Attorney General Eric HolderEric Himpton HolderChristie, Pompeo named co-chairs of GOP redistricting group Democrats look to state courts as redistricting battle heats up On The Trail: Census kicks off a wild redistricting cycle MORE personally signed off on the search warrant that named Fox News reporter James Rosen as a potential criminal "co-conspirator," a law enforcement official told NBC News on Tuesday.
That controversial warrant, revealed for the first time earlier this week, enabled federal law enforcement officials to seize Rosen's private emails as they sought to determine who leaked the journalist confidential intelligence about North Korea.
The move, coupled with the Justice Department's recent seizure of the phone records of Associated Press reporters and editors, has led to tough questions for the White House about press freedoms.
The revelation that Holder personally signed off on the warrant also comes on the same day that President Obama announced the attorney general would lead a review into Justice Department guidelines on leak investigations.
At a national security speech, the president said he was "troubled by the possibility that leak investigations may chill the investigative journalism that holds government accountable," and had expressed that concern to Holder.
The attorney general, in turn, agreed to review Justice Department guidelines governing leak investigations and meet with a group of media organizations. Obama said that the Justice Department would present him with a report on media targeting by July 12.
"Journalists should not be at legal risk for doing their jobs," Obama said. "Our focus must be on those who break the law."
The Justice Department has charged State Department intelligence analyst Stephen Kim as the person responsible for leaking Rosen the information, which assessed how Pyongyang would respond to a United Nations resolution condemning the nation's nuclear program. Kim has denied the charges.
In his speech Thursday, Obama said Holder "shares my concern" that the investigations could have a chilling effect on investigative journalism. But he also stressed the need to thoroughly investigate national security leaks.

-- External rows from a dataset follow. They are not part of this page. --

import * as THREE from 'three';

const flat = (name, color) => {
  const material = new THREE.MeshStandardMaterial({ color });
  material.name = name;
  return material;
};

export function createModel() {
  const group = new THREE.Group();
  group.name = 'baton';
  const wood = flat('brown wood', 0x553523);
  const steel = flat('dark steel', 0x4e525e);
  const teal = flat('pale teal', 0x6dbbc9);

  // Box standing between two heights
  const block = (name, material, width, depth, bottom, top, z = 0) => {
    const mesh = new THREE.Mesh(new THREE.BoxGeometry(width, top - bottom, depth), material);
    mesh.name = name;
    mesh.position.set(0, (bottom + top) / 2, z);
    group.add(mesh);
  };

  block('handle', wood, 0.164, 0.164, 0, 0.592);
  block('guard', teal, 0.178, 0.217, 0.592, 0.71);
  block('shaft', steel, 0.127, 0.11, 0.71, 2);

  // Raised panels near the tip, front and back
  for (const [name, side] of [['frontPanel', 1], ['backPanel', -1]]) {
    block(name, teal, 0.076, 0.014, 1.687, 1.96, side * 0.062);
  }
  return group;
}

"We must keep information secret that protects our operations and our people in the field. To do so, we must enforce consequences for those who break the law and breach their commitment to protect classified information," Obama said.